In the Torah, the cover-up can be the crime!
There is a requirement in the Torah that for a sin/offense offering, a male goat, a se’ir izim שְׂעִ֥יר עִזִּ֖ים must be brought. The phrase appears 26 times in the Torah, and 24 of them specifically says it is for a “sin offering” (one of the two other verses (Num 28:28) refers to “Kipur” – atonement or covering, which is also a feature of the sin offering).
What is the meaning of this requirement? It is found in the very first time se’ir izim, a he-goat is mentioned – the first of the 26 verses that mention this phrase:
Then [the brothers] took Joseph’s tunic, slaughtered a he-goat, and dipped the tunic in the blood.
The brothers define a sin for all time. Consider it! The brothers acted against their own brother, and then they conducted a careful cover-up, with the specific goal of deceiving their father while ignoring G-d’s sure knowledge of what they had done. The brothers created a national sin that requires acknowledgement and penance on an ongoing basis!
So bringing a he-goat as a sin-offering is a reminder both that the brothers never did penance to their father (or G-d) for their sin, and it provides the archetype for sin going forward, in all of the aspects:
1: Injury to another person – which is especially bad considering that Joseph was their brother.
2: Covering up for throwing Joseph in a pit, in an attempt to fool their father (it is not clear that the brothers sold Joseph into slavery – the only thing we are sure of is what is in the text).
3: Entirely ignoring G-d in planning and conducting their actions.
And unlike with Sodom, Abimelech and others (all of whom, the text tells us, sinned against G-d), G-d does not punish the miscreants in their lifetime.
As a result, any sin committed by anyone after this event harkens back to that uncorrected sin: when we bring a he-goat, we are to connect with that sin, and acknowledge that we, too, have done wrong.
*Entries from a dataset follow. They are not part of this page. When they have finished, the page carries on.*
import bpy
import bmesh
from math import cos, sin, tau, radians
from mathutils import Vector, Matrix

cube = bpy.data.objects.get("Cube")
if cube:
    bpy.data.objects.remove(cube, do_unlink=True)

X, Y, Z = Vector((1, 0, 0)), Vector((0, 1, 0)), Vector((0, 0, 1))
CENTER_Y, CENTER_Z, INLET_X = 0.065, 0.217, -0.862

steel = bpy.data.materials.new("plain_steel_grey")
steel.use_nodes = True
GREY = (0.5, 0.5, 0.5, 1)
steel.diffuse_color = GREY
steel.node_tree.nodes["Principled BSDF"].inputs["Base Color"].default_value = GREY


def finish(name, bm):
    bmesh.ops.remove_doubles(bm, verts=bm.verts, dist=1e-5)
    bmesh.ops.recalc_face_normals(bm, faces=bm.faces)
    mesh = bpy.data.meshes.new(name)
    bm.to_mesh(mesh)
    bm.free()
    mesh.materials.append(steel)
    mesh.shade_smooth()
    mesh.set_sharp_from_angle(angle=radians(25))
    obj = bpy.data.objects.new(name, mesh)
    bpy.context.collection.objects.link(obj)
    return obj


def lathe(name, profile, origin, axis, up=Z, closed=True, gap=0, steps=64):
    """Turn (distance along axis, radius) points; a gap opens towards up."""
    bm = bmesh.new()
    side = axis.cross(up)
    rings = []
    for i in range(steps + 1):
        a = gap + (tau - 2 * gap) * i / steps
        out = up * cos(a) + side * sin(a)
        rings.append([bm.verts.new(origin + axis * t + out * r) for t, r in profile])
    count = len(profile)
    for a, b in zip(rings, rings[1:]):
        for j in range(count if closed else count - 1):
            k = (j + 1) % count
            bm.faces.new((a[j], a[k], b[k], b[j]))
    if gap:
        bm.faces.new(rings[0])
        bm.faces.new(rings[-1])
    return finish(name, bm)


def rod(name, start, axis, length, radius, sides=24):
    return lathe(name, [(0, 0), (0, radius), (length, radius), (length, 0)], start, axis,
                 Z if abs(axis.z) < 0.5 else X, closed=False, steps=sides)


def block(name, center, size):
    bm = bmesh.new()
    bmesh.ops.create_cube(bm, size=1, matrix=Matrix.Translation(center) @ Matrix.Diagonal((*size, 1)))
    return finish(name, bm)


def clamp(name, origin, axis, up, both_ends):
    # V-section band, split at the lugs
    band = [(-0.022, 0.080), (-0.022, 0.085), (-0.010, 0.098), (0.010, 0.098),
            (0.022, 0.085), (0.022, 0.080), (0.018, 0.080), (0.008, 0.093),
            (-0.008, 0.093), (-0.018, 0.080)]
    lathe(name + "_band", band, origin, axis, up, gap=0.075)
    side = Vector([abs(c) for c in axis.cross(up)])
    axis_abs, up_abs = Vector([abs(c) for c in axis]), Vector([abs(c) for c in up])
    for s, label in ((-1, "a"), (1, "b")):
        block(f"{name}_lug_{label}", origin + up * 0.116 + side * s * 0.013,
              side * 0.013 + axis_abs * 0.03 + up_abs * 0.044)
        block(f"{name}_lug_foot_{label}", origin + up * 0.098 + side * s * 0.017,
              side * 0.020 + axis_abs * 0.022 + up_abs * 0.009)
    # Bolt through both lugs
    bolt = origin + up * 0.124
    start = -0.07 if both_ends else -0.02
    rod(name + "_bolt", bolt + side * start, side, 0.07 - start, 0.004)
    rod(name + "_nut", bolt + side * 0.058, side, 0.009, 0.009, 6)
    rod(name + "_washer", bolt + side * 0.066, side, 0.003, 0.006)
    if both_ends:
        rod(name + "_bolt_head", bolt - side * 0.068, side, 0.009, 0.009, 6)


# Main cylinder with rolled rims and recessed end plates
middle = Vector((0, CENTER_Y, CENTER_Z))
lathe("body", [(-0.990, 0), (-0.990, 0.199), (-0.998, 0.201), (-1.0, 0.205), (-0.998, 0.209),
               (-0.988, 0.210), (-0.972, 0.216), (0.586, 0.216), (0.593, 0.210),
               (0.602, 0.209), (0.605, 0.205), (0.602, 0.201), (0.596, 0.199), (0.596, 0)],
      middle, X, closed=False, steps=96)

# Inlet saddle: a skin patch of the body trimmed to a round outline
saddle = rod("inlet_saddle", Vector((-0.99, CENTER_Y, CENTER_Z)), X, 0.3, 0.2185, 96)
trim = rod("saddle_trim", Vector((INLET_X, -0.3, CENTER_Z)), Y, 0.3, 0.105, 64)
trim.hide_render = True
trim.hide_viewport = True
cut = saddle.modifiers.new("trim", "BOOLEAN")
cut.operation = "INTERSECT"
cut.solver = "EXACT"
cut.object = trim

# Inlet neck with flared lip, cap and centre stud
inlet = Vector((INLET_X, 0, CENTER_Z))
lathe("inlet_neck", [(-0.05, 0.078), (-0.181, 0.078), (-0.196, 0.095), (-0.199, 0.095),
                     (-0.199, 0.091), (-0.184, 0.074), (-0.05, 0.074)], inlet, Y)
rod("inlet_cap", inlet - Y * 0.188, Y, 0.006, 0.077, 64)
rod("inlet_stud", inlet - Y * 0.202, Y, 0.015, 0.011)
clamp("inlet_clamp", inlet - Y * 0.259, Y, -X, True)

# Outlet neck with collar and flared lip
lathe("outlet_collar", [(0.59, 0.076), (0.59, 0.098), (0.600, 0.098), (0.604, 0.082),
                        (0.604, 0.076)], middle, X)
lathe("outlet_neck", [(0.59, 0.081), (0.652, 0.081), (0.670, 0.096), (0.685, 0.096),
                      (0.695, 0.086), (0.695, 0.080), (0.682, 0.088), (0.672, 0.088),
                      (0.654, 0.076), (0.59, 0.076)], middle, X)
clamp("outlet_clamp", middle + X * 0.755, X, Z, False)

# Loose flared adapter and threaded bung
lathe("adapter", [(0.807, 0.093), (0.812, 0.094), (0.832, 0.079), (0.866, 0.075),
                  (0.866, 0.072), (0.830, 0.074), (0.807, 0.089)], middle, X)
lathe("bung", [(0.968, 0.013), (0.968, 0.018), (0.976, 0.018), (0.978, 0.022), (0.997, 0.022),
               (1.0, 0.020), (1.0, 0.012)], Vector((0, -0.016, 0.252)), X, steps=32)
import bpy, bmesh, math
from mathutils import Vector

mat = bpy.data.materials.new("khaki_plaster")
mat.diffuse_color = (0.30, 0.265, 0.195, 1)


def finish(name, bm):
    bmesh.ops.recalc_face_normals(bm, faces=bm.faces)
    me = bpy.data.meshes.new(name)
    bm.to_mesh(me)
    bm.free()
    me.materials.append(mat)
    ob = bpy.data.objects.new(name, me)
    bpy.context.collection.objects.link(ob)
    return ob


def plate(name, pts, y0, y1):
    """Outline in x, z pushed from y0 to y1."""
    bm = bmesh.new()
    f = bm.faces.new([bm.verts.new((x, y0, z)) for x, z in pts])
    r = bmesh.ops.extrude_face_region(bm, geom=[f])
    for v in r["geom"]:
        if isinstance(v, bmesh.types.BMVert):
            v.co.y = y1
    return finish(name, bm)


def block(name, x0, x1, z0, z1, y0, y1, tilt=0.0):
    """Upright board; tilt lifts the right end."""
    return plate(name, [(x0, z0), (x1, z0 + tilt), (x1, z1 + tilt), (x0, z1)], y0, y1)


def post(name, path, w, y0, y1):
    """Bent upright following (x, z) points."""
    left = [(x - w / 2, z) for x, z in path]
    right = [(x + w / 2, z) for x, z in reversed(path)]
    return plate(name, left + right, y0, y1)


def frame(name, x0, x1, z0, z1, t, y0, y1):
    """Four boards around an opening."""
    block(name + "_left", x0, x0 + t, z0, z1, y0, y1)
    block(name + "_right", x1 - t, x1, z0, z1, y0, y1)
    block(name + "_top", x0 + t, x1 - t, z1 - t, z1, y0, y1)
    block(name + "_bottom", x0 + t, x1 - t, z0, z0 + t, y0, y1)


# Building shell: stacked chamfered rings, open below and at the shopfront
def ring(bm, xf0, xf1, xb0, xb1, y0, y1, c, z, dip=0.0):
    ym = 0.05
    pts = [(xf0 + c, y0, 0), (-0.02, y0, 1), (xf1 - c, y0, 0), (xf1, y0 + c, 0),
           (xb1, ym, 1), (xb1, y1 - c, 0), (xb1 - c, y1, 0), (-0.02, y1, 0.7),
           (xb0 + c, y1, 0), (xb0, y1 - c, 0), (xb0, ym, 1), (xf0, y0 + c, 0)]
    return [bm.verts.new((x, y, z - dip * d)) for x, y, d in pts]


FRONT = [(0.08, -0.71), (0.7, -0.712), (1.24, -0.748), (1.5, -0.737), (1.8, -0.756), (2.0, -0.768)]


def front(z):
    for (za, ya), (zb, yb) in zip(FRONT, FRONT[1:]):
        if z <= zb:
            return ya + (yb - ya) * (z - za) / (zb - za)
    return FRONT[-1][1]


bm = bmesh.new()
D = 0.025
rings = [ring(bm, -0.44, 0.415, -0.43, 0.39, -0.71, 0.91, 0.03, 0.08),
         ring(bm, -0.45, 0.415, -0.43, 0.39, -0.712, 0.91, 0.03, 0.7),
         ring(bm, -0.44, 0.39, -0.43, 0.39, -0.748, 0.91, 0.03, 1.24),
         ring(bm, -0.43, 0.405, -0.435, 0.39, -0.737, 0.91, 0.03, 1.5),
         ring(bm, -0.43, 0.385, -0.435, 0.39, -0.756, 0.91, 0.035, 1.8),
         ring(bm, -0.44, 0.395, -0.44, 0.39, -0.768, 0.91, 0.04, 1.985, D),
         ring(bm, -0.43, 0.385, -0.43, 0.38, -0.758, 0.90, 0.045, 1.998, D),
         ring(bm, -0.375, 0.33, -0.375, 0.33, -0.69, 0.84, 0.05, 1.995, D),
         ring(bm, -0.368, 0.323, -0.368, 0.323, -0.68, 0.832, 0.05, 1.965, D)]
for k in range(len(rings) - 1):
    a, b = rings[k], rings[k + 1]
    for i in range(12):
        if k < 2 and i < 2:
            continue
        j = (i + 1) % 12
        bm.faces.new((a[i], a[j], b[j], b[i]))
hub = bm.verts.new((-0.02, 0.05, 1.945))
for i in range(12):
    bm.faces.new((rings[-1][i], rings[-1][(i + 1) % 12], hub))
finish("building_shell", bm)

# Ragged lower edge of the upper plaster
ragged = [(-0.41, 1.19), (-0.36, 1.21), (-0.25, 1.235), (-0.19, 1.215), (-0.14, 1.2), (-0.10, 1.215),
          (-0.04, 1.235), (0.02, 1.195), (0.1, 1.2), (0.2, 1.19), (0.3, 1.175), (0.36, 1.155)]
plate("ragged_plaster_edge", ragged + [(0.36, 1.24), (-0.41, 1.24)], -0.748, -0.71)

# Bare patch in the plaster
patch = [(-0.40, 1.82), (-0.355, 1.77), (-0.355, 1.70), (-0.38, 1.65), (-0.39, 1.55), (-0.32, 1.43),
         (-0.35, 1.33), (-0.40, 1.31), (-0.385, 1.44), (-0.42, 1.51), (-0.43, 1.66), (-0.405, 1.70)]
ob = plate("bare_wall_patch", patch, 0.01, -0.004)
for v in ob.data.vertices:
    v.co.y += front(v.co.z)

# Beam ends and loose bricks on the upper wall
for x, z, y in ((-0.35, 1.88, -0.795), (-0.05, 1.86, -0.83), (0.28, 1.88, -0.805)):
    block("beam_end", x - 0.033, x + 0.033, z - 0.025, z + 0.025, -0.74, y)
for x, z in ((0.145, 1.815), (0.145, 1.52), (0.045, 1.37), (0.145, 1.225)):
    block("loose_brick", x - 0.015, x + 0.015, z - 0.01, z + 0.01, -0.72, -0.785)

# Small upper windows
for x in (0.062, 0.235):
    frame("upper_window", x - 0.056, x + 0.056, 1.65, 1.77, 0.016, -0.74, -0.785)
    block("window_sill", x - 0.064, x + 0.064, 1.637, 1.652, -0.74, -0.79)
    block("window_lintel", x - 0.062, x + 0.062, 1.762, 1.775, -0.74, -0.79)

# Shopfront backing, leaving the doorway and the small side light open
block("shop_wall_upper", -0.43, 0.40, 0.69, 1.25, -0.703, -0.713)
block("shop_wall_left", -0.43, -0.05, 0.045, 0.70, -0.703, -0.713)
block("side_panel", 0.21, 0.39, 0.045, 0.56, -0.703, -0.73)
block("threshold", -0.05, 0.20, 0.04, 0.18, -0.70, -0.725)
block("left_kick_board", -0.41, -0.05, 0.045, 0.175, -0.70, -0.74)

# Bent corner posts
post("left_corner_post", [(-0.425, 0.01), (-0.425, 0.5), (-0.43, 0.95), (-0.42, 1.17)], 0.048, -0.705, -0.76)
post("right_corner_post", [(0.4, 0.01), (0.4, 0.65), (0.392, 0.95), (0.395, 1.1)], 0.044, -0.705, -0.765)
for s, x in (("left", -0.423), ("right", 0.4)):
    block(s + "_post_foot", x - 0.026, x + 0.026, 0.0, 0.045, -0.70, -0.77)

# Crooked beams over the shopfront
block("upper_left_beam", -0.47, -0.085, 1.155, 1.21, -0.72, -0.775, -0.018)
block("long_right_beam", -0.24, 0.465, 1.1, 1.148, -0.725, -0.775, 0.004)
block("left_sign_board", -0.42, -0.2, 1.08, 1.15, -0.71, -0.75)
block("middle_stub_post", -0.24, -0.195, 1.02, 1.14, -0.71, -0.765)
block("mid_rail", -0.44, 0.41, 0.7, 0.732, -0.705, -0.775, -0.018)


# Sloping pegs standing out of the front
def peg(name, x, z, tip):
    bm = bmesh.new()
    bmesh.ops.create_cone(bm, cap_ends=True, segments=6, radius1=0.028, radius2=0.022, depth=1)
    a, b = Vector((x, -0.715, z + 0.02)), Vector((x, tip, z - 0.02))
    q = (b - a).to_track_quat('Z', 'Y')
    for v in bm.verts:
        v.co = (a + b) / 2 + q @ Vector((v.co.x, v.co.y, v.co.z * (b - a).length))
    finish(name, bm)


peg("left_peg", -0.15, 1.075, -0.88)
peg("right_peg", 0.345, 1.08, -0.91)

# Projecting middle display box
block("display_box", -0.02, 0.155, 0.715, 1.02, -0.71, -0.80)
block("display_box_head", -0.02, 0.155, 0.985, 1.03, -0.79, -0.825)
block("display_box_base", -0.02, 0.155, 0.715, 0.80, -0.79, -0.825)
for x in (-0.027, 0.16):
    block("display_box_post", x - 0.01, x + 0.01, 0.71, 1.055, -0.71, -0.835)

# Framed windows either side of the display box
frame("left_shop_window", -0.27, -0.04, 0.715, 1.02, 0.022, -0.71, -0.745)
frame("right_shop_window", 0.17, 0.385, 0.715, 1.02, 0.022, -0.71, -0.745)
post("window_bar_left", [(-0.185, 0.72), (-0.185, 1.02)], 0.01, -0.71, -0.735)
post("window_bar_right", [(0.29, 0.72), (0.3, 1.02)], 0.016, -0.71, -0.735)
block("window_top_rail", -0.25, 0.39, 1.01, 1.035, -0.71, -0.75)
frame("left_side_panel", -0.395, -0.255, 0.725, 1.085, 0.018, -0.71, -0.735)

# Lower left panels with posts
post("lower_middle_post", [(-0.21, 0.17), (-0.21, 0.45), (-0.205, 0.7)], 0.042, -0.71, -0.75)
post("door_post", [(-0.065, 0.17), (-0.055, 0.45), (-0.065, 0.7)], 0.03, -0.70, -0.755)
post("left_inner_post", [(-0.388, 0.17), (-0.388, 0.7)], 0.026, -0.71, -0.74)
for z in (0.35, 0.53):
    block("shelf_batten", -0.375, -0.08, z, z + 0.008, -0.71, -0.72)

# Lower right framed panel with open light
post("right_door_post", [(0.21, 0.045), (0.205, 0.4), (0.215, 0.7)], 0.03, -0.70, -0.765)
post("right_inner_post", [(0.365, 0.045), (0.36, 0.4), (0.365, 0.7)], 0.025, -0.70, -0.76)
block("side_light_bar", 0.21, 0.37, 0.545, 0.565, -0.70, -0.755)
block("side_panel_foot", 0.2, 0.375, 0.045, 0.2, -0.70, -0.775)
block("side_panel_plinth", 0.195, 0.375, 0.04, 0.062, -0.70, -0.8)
And we seek protection, kipur, for our sins so that we can still function in society and approach G-d in His house. Which neatly ties together the entire text using this one example.
P.S. The first named sin in the Torah is that of Cain, who gave into jealousy and rage (also against his brother). But it is not clear that Cain knew the consequences of his actions, and he acted in the heat of the moment, as opposed to the Brothers, who acted with cold deliberation. The sin of the Brothers was much more developed and thus worse than that of Cain. And, of course, Cain did pay a price, as a wanderer for his crimes. While the brothers suffered for what they had done, the suffering was at the hands of Joseph: there is never an indication that they apologized to their father (who may never have realized that the bloody coat was a ruse) or G-d.
[an @iwe, @susanquinn, @blessedblacksmith and @eliyahumasinter work]